Comics Uncovered: Hack/Slash [Feature]
September 29, 2017
September 29, 2017
HACK/SLASH follows the adventures of Cassie Hack, a survivor of a serial killer’s murderous rampage. The ultimate personal tragedy for Cassie is that the slasher she endured and defeated was her own homicidal mother, leaving a sense of guilt and responsibility for the victims of the murder spree and a constant awareness of her own inner demons and internal darker tendencies. Cassie channels this rage and guilt into traveling the country and hunting slashers. These slashers are no mere run-of-the-mill Norman Bates types either. They're killers risen from the grave by their deep rage and hatred toward the youthful exuberance of life; like most horror movie antagonists, this makes them remarkably difficult to dispatch.
Fortunately, Cassie isn’t alone in her cross-country crusade. She's joined by a hulking behemoth named Vlad, a masked man wielding dual machetes who is often mistaken for a slasher himself. The unlikely duo forms a close bond and proves to be a natural team when it comes to combating all sorts of slasher threats, from a killer that commands zombified animals to a murderer that preys on young people through their dreams like Freddy Krueger in A Nightmare on Elm Street. Even Chucky, the mass-murdering doll from Child's Play, and Evil Ernie get in on the action, meeting a fate of bloody retribution thanks to Cassie and Vlad.
Underneath all the gory action is a story about finding your own place in the world. While Cassie travels the nation rescuing teens and young adults from supernatural sadists, she never really identifies with those that she saves. She feels constantly out of place and alienated from normal people her age. Part of what makes Cassie such an effective slasher hunter is that she understands the slasher psyche, the part of her mother’s legacy that lives on in her. As such, readers can and have identified with Cassie’s social isolation. The same is true of her deep-seated insecurities and fears about her own sinister potential; while Cassie is hard as nails, underneath it all, the scared, vulnerable girl that faced down gruesome death at such an early age still hides under that tough exterior. In that sense, Cassie and Vlad are more than just avengers against the evil that goes bump in the night, but also misfit icons for those that never felt like they fit in with their peers and for those who have to brave their inner demons every single day.
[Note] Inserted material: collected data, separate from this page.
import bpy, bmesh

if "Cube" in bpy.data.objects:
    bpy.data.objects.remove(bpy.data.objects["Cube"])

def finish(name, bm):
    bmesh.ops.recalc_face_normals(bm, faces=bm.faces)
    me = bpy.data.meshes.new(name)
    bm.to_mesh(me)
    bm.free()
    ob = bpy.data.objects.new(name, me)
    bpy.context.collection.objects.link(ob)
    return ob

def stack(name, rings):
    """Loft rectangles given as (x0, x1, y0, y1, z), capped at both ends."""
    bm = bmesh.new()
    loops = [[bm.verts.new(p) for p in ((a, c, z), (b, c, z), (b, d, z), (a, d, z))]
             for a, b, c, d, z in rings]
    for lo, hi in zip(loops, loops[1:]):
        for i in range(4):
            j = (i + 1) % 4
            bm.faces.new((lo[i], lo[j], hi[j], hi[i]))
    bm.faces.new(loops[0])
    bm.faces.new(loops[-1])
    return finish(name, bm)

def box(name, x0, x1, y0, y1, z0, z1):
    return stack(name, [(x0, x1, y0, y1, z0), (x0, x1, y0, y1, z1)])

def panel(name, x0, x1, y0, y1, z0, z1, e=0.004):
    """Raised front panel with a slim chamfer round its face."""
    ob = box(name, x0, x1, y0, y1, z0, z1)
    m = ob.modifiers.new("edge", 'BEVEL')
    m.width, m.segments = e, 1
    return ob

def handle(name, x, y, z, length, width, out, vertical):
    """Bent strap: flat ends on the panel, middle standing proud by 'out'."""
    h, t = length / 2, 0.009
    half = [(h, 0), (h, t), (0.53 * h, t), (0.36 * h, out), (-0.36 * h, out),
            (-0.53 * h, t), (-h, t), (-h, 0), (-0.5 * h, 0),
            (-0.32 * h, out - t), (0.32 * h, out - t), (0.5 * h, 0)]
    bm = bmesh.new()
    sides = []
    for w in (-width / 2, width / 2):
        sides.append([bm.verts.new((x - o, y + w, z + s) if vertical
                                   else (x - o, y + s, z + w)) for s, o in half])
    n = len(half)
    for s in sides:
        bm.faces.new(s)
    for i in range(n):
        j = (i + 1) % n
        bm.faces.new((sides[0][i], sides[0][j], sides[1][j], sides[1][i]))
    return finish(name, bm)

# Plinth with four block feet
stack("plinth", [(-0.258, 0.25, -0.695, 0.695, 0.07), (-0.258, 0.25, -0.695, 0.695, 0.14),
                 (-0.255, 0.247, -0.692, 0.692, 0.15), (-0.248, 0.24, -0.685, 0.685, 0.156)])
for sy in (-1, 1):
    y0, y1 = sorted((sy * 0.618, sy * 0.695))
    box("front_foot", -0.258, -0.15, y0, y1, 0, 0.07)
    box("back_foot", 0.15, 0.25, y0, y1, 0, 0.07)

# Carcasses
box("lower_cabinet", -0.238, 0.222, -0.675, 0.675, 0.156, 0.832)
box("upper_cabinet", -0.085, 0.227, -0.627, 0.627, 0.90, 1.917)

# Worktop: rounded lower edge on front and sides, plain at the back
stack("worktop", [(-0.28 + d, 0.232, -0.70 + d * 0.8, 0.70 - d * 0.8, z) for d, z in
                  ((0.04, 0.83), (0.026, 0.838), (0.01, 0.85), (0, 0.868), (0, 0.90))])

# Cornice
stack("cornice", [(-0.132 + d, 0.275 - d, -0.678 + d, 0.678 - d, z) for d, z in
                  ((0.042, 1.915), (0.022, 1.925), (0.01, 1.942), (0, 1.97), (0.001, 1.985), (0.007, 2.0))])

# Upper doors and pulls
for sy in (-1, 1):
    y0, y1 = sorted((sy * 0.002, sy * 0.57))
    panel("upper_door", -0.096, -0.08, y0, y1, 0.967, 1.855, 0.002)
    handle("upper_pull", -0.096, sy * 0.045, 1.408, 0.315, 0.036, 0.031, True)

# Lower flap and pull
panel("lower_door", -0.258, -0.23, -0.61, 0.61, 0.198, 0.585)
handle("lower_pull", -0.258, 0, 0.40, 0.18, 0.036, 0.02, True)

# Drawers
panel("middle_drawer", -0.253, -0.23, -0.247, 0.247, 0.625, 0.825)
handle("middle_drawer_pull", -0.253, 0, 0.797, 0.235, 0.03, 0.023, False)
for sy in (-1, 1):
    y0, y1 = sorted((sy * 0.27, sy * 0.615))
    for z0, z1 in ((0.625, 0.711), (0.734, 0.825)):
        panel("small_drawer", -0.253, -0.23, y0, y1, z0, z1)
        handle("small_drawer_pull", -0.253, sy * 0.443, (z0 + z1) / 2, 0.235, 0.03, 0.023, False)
With that said, HACK/SLASH doesn’t necessarily dwell on Cassie’s soul-searching and isn’t particularly heavy-handed in its deeper themes and commentaries. At its core, HACK/SLASH really is an extensive celebration of the low-budget slasher flicks from the 1980s, with clear nods to genre mainstays like Friday the 13th and Halloween. And while Tim Seeley subverts and pokes fun at the tropes prevalent in slasher movies and the horror genre in general, HACK/SLASH itself is not a parody or send-up, but a rollicking horror comic in its own right.
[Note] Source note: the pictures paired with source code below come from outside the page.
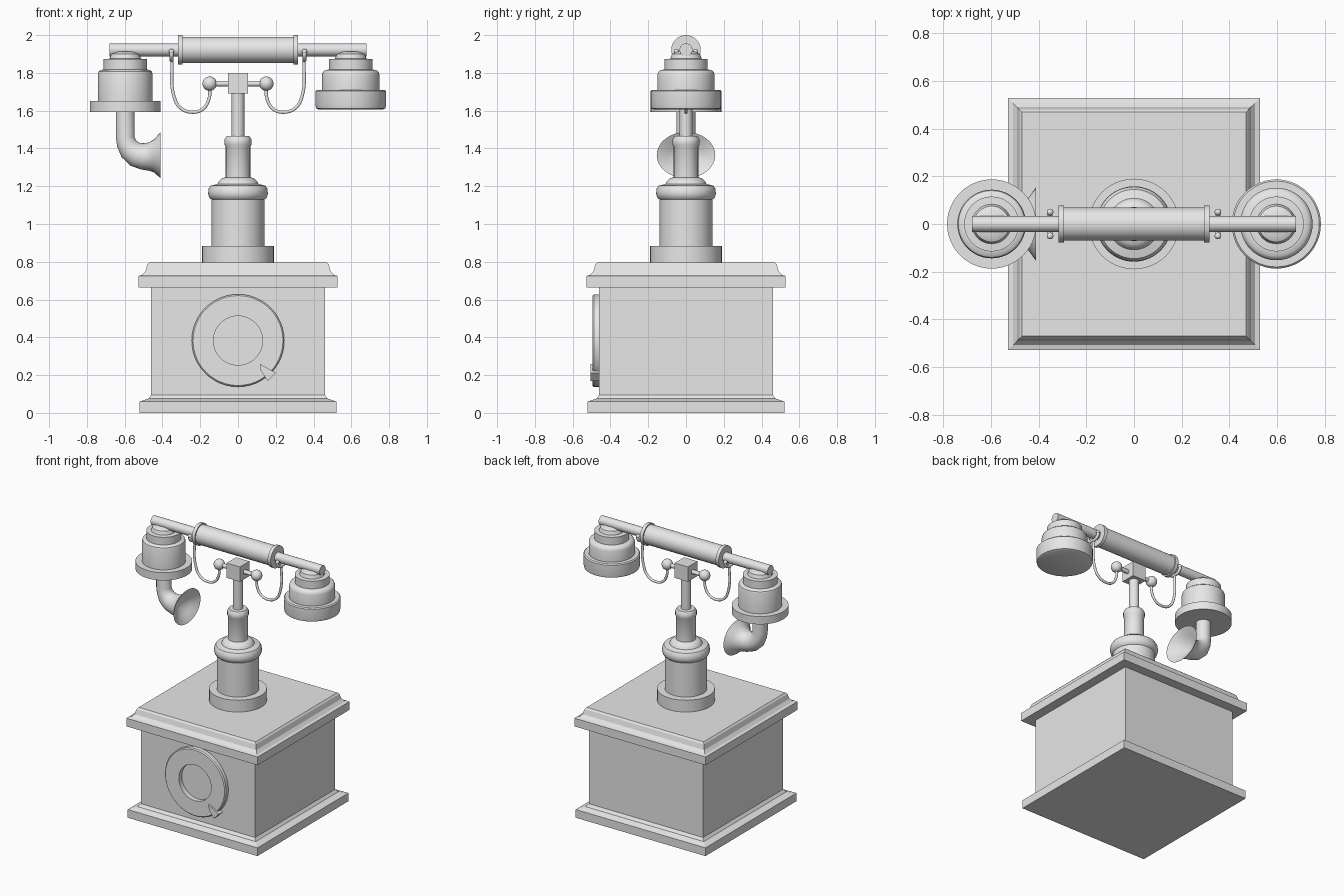
import bpy, bmesh, math
from mathutils import Vector, Matrix

cube = bpy.data.objects.get("Cube")
if cube:
    bpy.data.objects.remove(cube, do_unlink=True)

GREY = (0.8, 0.8, 0.8, 1)
mat = bpy.data.materials.new("plain grey")
mat.use_nodes = True
mat.diffuse_color = GREY
mat.node_tree.nodes["Principled BSDF"].inputs["Base Color"].default_value = GREY


def finish(name, bm, smooth=True):
    bmesh.ops.remove_doubles(bm, verts=bm.verts, dist=1e-5)
    bmesh.ops.recalc_face_normals(bm, faces=bm.faces)
    mesh = bpy.data.meshes.new(name)
    bm.to_mesh(mesh)
    bm.free()
    ob = bpy.data.objects.new(name, mesh)
    bpy.context.collection.objects.link(ob)
    mesh.materials.append(mat)
    if smooth:
        bpy.ops.object.select_all(action='DESELECT')
        ob.select_set(True)
        bpy.context.view_layer.objects.active = ob
        bpy.ops.object.shade_smooth_by_angle(angle=math.radians(35))
    return ob


def skin(bm, rings, closed=False):
    """Bridge successive vertex rings with quads."""
    n = len(rings[0])
    pairs = list(zip(rings, rings[1:]))
    if closed:
        pairs.append((rings[-1], rings[0]))
    for a, b in pairs:
        for i in range(n):
            j = (i + 1) % n
            bm.faces.new((a[i], a[j], b[j], b[i]))
    if not closed:
        bm.faces.new(rings[0])
        bm.faces.new(rings[-1])


def lathe(name, profile, loc=(0, 0, 0), axis='Z', seg=48, closed=False):
    """Turn (radius, height) points round an axis; four segments give a square."""
    bm = bmesh.new()
    k, off = (math.sqrt(2), math.pi / 4) if seg == 4 else (1, 0)
    rings = []
    for r, h in profile:
        rings.append([bm.verts.new((k * r * math.cos(off + math.tau * i / seg),
                                    k * r * math.sin(off + math.tau * i / seg), h))
                      for i in range(seg)])
    skin(bm, rings, closed)
    rot = {'Z': Matrix(), 'X': Matrix.Rotation(math.pi / 2, 4, 'Y'),
           'Y': Matrix.Rotation(math.pi / 2, 4, 'X')}[axis]
    bm.transform(Matrix.Translation(loc) @ rot)
    return finish(name, bm, seg != 4)


def tube(name, points, radius):
    """Smooth round wire through the points."""
    cu = bpy.data.curves.new(name, 'CURVE')
    cu.dimensions = '3D'
    cu.bevel_depth = radius
    cu.bevel_resolution = 3
    cu.resolution_u = 8
    cu.use_fill_caps = True
    sp = cu.splines.new('BEZIER')
    sp.bezier_points.add(len(points) - 1)
    for p, co in zip(sp.bezier_points, points):
        p.co = co
        p.handle_left_type = p.handle_right_type = 'AUTO'
    cu.materials.append(mat)
    ob = bpy.data.objects.new(name, cu)
    bpy.context.collection.objects.link(ob)


def ball(name, loc, r):
    bm = bmesh.new()
    bmesh.ops.create_uvsphere(bm, u_segments=24, v_segments=16, radius=r,
                              matrix=Matrix.Translation(loc))
    finish(name, bm)


# Square cabinet with plinth and moulded lid
lathe("cabinet", [(.522, 0), (.522, .06), (.475, .075), (.46, .095), (.46, .665),
                  (.528, .665), (.528, .725), (.508, .73), (.49, .75),
                  (.48, .785), (.47, .797)], seg=4)

# Dial ring and finger stop on the front
lathe("dial_ring", [(.13, 0), (.245, 0), (.245, .028), (.238, .035), (.13, .035)],
      (0, -.46, .383), 'Y', closed=True)
bm = bmesh.new()
stop = [(.115, .26), (.2, .212), (.158, .168), (.12, .225)]
skin(bm, [[bm.verts.new((x, y, z)) for x, z in stop] for y in (-.46, -.506)])
finish("finger_stop", bm, False)

# Turned pedestal
lathe("pedestal", [(.19, .79), (.19, .883), (.14, .883), (.14, 1.13), (.152, 1.14),
                   (.158, 1.16), (.156, 1.185), (.145, 1.203), (.108, 1.212),
                   (.1, 1.228), (.085, 1.242), (.065, 1.247), (.065, 1.41),
                   (.071, 1.42), (.071, 1.448), (.06, 1.465), (.034, 1.467),
                   (.034, 1.7)])

# Cradle block, crossbar, end balls, wires and forks
bm = bmesh.new()
bmesh.ops.create_cube(bm, size=.108, matrix=Matrix.Translation((0, 0, 1.745)))
finish("cradle_block", bm, False)
lathe("cradle_crossbar", [(.015, -.15), (.015, .15)], (0, 0, 1.743), 'X', 20)
for s, side in ((1, "left"), (-1, "right")):
    ball(side + "_cradle_ball", (s * .15, 0, 1.743), .038)
    tube(side + "_cradle_wire",
         [(s * x, 0, z) for x, z in ((.15, 1.72), (.152, 1.67), (.185, 1.61), (.24, 1.592),
                                     (.305, 1.615), (.34, 1.68), (.35, 1.87))], .009)
    tube(side + "_cradle_fork",
         [(s * .352, y, z) for y, z in ((-.05, 1.915), (-.048, 1.89), (0, 1.868),
                                        (.048, 1.89), (.05, 1.915))], .011)
    for y in (-.05, .05):
        ball(side + "_fork_tip", (s * .352, y, 1.913), .014)

# Handset bar and grip
BAR = 1.922
lathe("handset_bar", [(.034, -.68), (.034, .68)], (0, 0, BAR), 'X', 32)
lathe("handset_grip", [(.078, -.317), (.078, -.293), (.069, -.293),
                       (.069, .293), (.078, .293), (.078, .317)], (0, 0, BAR), 'X')

# Stepped cups at each end of the handset
CUP = .597
shoulder = [(.05, 1.912), (.075, 1.9), (.083, 1.875), (.115, 1.873), (.115, 1.818)]
lathe("earpiece", shoulder + [(.135, 1.815), (.147, 1.805), (.152, 1.79), (.152, 1.71),
                              (.18, 1.71), (.187, 1.703), (.187, 1.63),
                              (.183, 1.612), (.17, 1.606)], (CUP, 0, 0))
lathe("mouthpiece", shoulder + [(.13, 1.815), (.14, 1.808), (.144, 1.795), (.144, 1.65),
                                (.187, 1.65), (.187, 1.593)], (-CUP, 0, 0))

# Bent speaking horn: x, z, heading in degrees, side radius, upright radius
path = [(-.597, 1.6, -90, .05, .05), (-.597, 1.46, -90, .05, .05),
        (-.589, 1.425, -72, .053, .053), (-.57, 1.392, -50, .058, .06),
        (-.54, 1.368, -25, .064, .066), (-.505, 1.358, -6, .07, .07),
        (-.475, 1.357, 0, .08, .074), (-.445, 1.36, 0, .108, .087),
        (-.41, 1.365, 0, .155, .122), (-.413, 1.365, 0, .148, .116),
        (-.445, 1.362, 0, .09, .07), (-.475, 1.36, 0, .03, .025)]
bm = bmesh.new()
rings = []
for x, z, deg, ry, ru in path:
    a = math.radians(deg)
    up = Vector((-math.sin(a), 0, math.cos(a)))
    rings.append([bm.verts.new(Vector((x, 0, z)) + up * ru * math.cos(math.tau * i / 32)
                               + Vector((0, ry * math.sin(math.tau * i / 32), 0)))
                  for i in range(32)])
skin(bm, rings)
finish("speaking_horn", bm)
Blood will run and people will die, and not peacefully or in their sleep. First and foremost, HACK/SLASH is a horror story, and Seeley makes good on the terror and violence tied so firmly to the genre. And while it is certainly gory and blood-soaked, the violence in the series is never particularly revolting or unsavory, with many of the kills performed just enough off-panel to leave the grisly details to the readers’ imaginations. While being a fan of slasher movies especially enhances the appreciation of and joy to be found in HACK/SLASH, Seeley has constructed an ongoing epic that is welcomingly accessible to more casual fans of the genre.
The main HACK/SLASH series, one-shots predating the ongoing series, and various specials have been collected across five omnibuses, giving new readers the entire HACK/SLASH experience while providing the ultimate must-have collection for longtime fans of the series. Each of the omnibuses are chock full of special features and behind-the-scenes materials including character sketches, unused artwork, fan photoshoots, and even a look at a stage adaptation of the series. Additionally, the most recent HACK/SLASH miniseries, HACK/SLASH: SON OF SAMHAIN (written by Michael Moreci and Steve Seeley and drawn by Emilio Laiso) has been collected in its own trade paperback.
For over a decade, Tim Seeley and his group of rotating artists have delivered consistently bloody good fun in the pages of HACK/SLASH, a love letter to a genre that once ruled the roost in movie theaters and video stores across the country. Poised for a full-fledged return this year, HACK/SLASH proves there is still plenty of murderous mileage to be had from the venerable, critically acclaimed series. In the meantime, Image Comics has the entire classic run collected for those looking to read the whole bloody affair for the first time or for hardcore fans looking to get the maximum HACK/SLASH experience.